2.2. Policy Implications
According to our statistical and econometric analyses, we can note that the variables linked to the "ESPRIT" (Spirit) of the touristic sector (Macro-Touristic Variables) permit to improve at various degrees, the aggregate real output, in the short as well as long terms.
In conformity with our methodologies of measurement, the “Macro-Touristic Variables” as tied to the external sector (touristic receipts, the touristic GDP itself largely determined by receipts, and the number of foreign tourists) constitute the more determinant variables in terms of economic growth in the point of view of their impact magnitude as well as the degree of the statistical significance of such impact.
In addition to the increasing impact of external macro-touristic variables, the Moroccan economy still bears the brunt of drought cycles, which affect economic growth over a long period. Empirical results reveal in definitive that such domestic and external variables, qualified as exogenous and hardly controllable, may endanger the future of the domestic economy.

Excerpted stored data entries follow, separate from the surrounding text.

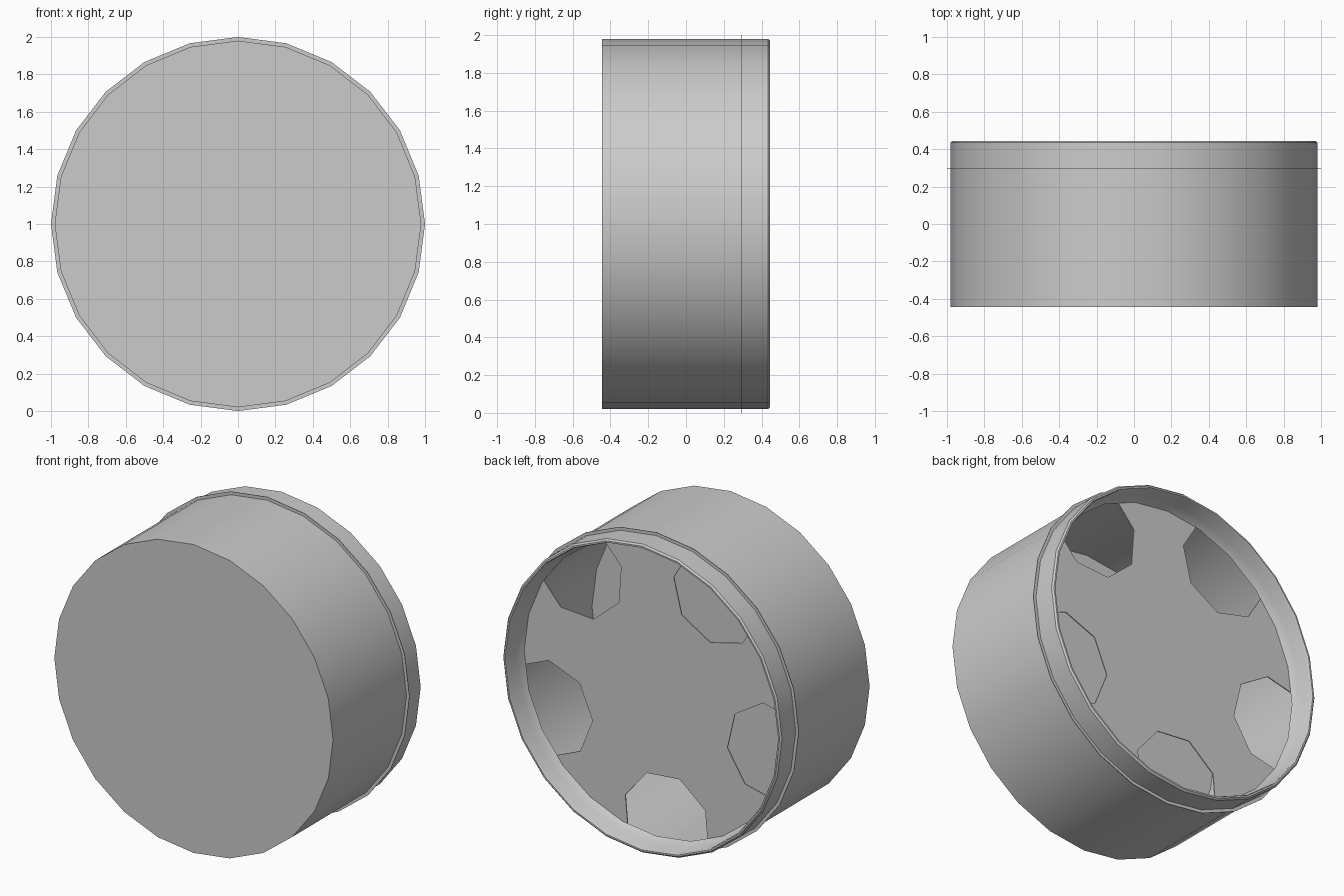
import bpy, bmesh, math
from mathutils import Matrix

if "Cube" in bpy.data.objects:
    bpy.data.objects.remove(bpy.data.objects["Cube"], do_unlink=True)

SIDES = 24
grey = bpy.data.materials.new("plain_grey")
grey.use_nodes = True
colour = (0.6, 0.6, 0.6, 1)
grey.diffuse_color = colour
grey.node_tree.nodes["Principled BSDF"].inputs["Base Color"].default_value = colour


def finish(bm, name, smooth=True):
    """Turn a bmesh into an object lifted so that it rests on the ground."""
    bmesh.ops.recalc_face_normals(bm, faces=bm.faces)
    mesh = bpy.data.meshes.new(name)
    bm.to_mesh(mesh)
    bm.free()
    mesh.materials.append(grey)
    obj = bpy.data.objects.new(name, mesh)
    obj.location.z = 1
    bpy.context.collection.objects.link(obj)
    if smooth:
        bpy.ops.object.select_all(action='DESELECT')
        obj.select_set(True)
        bpy.context.view_layer.objects.active = obj
        bpy.ops.object.shade_smooth_by_angle(angle=math.radians(30))
    return obj


def lathe(name, profile, closed=False):
    """Spin a (radius, y) profile about the y axis."""
    bm = bmesh.new()
    verts = [bm.verts.new((0, y, r)) for r, y in profile]
    ends = verts + verts[:1] if closed else verts
    edges = [bm.edges.new(pair) for pair in zip(ends, ends[1:])]
    bmesh.ops.spin(bm, geom=verts + edges, cent=(0, 0, 0), axis=(0, 1, 0),
                   angle=math.tau, steps=SIDES, use_merge=True)
    bmesh.ops.remove_doubles(bm, verts=bm.verts, dist=0.0005)
    return finish(bm, name)


def prism(bm, sides, radius, depth, x, y, z, turn=0):
    """Add a prism whose axis runs along y."""
    matrix = (Matrix.Translation((x, y, z)) @ Matrix.Rotation(turn, 4, 'Y')
              @ Matrix.Rotation(math.pi / 2, 4, 'X'))
    bmesh.ops.create_cone(bm, cap_ends=True, segments=sides, radius1=radius,
                          radius2=radius, depth=depth, matrix=matrix)


# Hollow drum: closed front, rounded back lip, sloped seat for the back plate
lathe("drum", [(0, -0.445), (0.98, -0.445), (0.98, 0.435), (0.97, 0.445),
               (0.96, 0.445), (0.955, 0.435), (0.955, 0.345), (0.93, 0.295),
               (0.955, 0.285), (0.955, -0.42), (0, -0.42)])

# Thin flange around the outside
lathe("outer_flange", [(0.97, 0.293), (1.0, 0.293), (1.0, 0.297), (0.97, 0.297)], True)

# Recessed back plate with five eight-sided openings
bm = bmesh.new()
prism(bm, SIDES, 0.94, 0.006, 0, 0.293, 0)
plate = finish(bm, "back_plate", False)

bm = bmesh.new()
for i in range(5):
    a = math.radians(265 + 72 * i)
    prism(bm, 8, 0.305, 0.2, 0.82 * math.cos(a), 0.293, 0.82 * math.sin(a),
          math.pi / 8 - a)
cutter = finish(bm, "opening_cutter", False)
cutter.hide_render = True
cutter.hide_set(True)

cut = plate.modifiers.new("openings", 'BOOLEAN')
cut.operation = 'DIFFERENCE'
cut.solver = 'EXACT'
cut.object = cutter
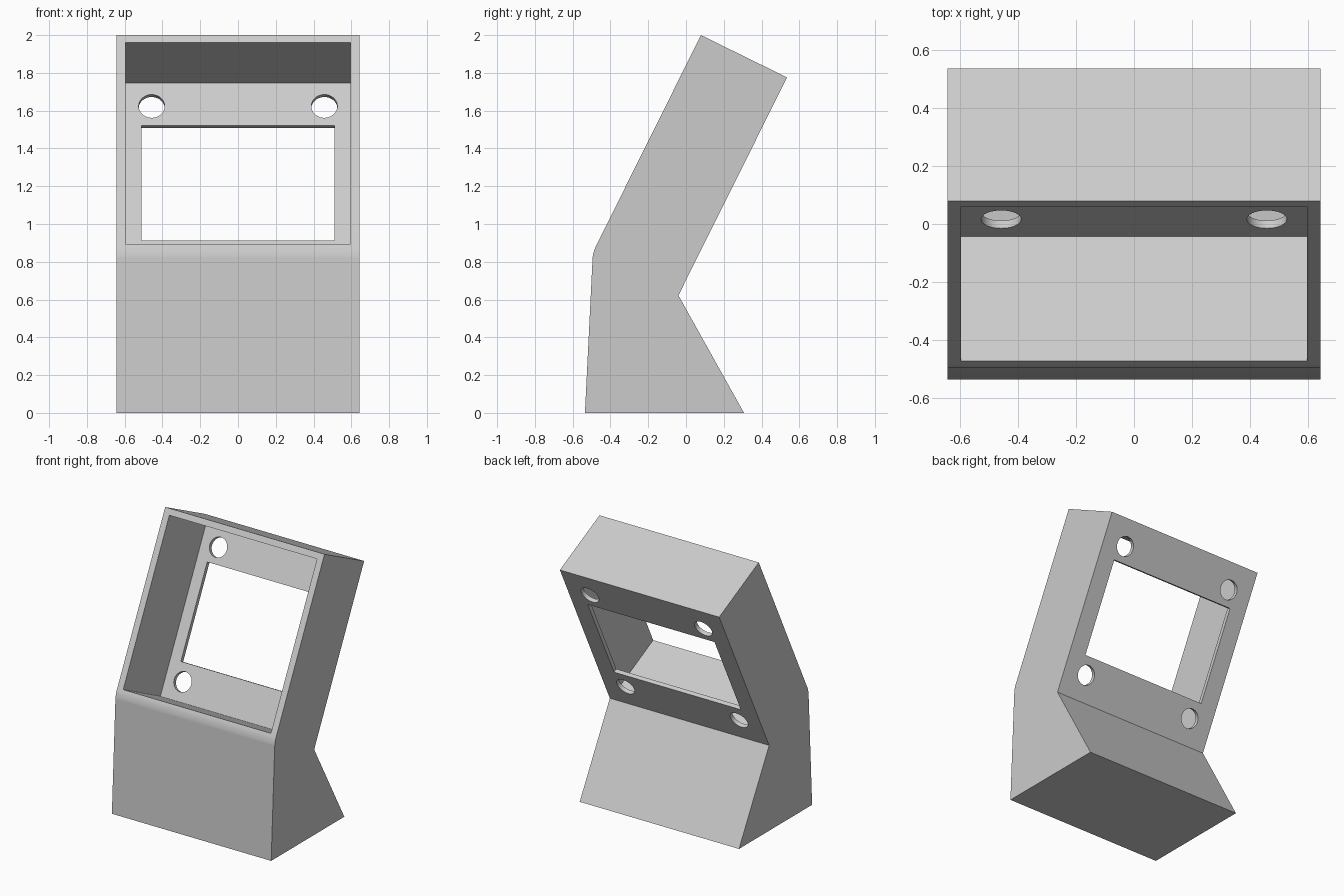
import bpy, bmesh
from mathutils import Matrix, Vector

if "Cube" in bpy.data.objects:
    bpy.data.objects.remove(bpy.data.objects["Cube"], do_unlink=True)

HALF_W = 0.642
# side profile (y, z); the last point is the front crease
PROFILE = [(-0.535, 0), (0.307, 0), (-0.04, 0.622), (0.535, 1.776), (0.079, 2.0), (-0.493, 0.85)]

grey = bpy.data.materials.new("light_grey")
grey.use_nodes = True
colour = (0.6, 0.6, 0.6, 1)
grey.diffuse_color = colour
grey.node_tree.nodes["Principled BSDF"].inputs["Base Color"].default_value = colour


def make_object(name, bm):
    bmesh.ops.recalc_face_normals(bm, faces=bm.faces)
    mesh = bpy.data.meshes.new(name)
    bm.to_mesh(mesh)
    bm.free()
    mesh.materials.append(grey)
    obj = bpy.data.objects.new(name, mesh)
    bpy.context.collection.objects.link(obj)
    return obj


# housing: extruded profile with a small rounded front crease
bm = bmesh.new()
outline = bm.faces.new([bm.verts.new((-HALF_W, y, z)) for y, z in PROFILE])
extruded = bmesh.ops.extrude_face_region(bm, geom=[outline])["geom"]
bmesh.ops.translate(bm, vec=(2 * HALF_W, 0, 0),
                    verts=[g for g in extruded if isinstance(g, bmesh.types.BMVert)])
crease = [e for e in bm.edges
          if all((v.co.yz - Vector(PROFILE[-1])).length < 1e-4 for v in e.verts)]
bmesh.ops.bevel(bm, geom=crease, offset=0.03, segments=5, profile=0.5, affect='EDGES')
housing = make_object("housing", bm)

# frame of the tilted face: x across, y up the slope, z outward
origin = Vector((0, *PROFILE[-1]))
up = (Vector((0, *PROFILE[-2])) - origin).normalized()
across = Vector((1, 0, 0))
frame = Matrix((across, up, across.cross(up))).transposed().to_4x4()
frame.translation = origin


def box_cutter(name, half_width, low, high, deep, out):
    bm = bmesh.new()
    size = Matrix.Diagonal((2 * half_width, high - low, out - deep, 1))
    place = Matrix.Translation((0, (low + high) / 2, (deep + out) / 2))
    bmesh.ops.create_cube(bm, size=1, matrix=frame @ place @ size)
    return make_object(name, bm)


def hole_cutter(name, x, t):
    bm = bmesh.new()
    bmesh.ops.create_cone(bm, cap_ends=True, segments=40, radius1=0.069, radius2=0.069,
                          depth=0.2, matrix=frame @ Matrix.Translation((x, t, -0.5)))
    return make_object(name, bm)


# front pocket, screen opening and four mounting holes
cutters = [box_cutter("pocket_cutter", 0.595, 0.048, 1.24, -0.478, 0.1),
           box_cutter("screen_opening_cutter", 0.511, 0.308, 0.988, -0.6, -0.4)]
for side, x in (("right", -0.457), ("left", 0.457)):
    for level, t in (("lower", 0.182), ("upper", 1.102)):
        cutters.append(hole_cutter(f"{level}_{side}_hole_cutter", x, t))

bpy.ops.object.select_all(action='DESELECT')
bpy.context.view_layer.objects.active = housing
housing.select_set(True)
for cutter in cutters:
    cutter.hide_render = True
    cut = housing.modifiers.new(cutter.name, 'BOOLEAN')
    cut.operation = 'DIFFERENCE'
    cut.solver = 'EXACT'
    cut.object = cutter
    bpy.ops.object.modifier_apply(modifier=cut.name)
    bpy.data.objects.remove(cutter, do_unlink=True)

# smooth crease and holes, keep flat faces flat
bpy.ops.object.shade_smooth_by_angle(angle=0.5)
weighted = housing.modifiers.new("weighted_normals", 'WEIGHTED_NORMAL')
weighted.keep_sharp = True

This requires in turn the design and implementation of alternative strategies to accelerate economic growth and, therefore, to achieve the hoped development and to improve the standards of life for the population.
Within this framework, decisionmakers are invited to rethink the concept of touristic competitiveness, since, in particular, international reports such as those published by the World Tourism Organization and the World Economic Forum, undoubtedly show how the touristic competitiveness index in Morocco is degrading in comparison with competitive countries with comparative touristic potentials.
It matters to underline in this research arena that the concept of touristic competitiveness requires a re-thought return to the Market Law and a concentration upon the supply and demand law. Efforts which are made until now to enhance and diversify the touristic supply in Morocco remain inadequate to impulse the sector, especially because of the weak internalization of the demand specificities. Psychological and socio-economic particularities of the potential tourist may rend extremely difficult, the satisfaction of its pressing demands. It would be suitable here to underline the importance of dissipation of the foreign tourist’s fears, notably through efforts to make in terms of security, stability, health and consolidation of the rule of law.
- prof.Dr. Brahim MANSOURI is Professor of economics at the Faculty of Juridical, Economic and Social Sciences of Cadi Ayyad University of Marrakech (Morocco).
- Abdelmounaim ZEGZOUTI is a doctoral student in economics (competitiveness of the touristic sector) at the Faculty of Juridical, Economic and Social Sciences, Cadi Ayyad University of Marrakech (Morocco).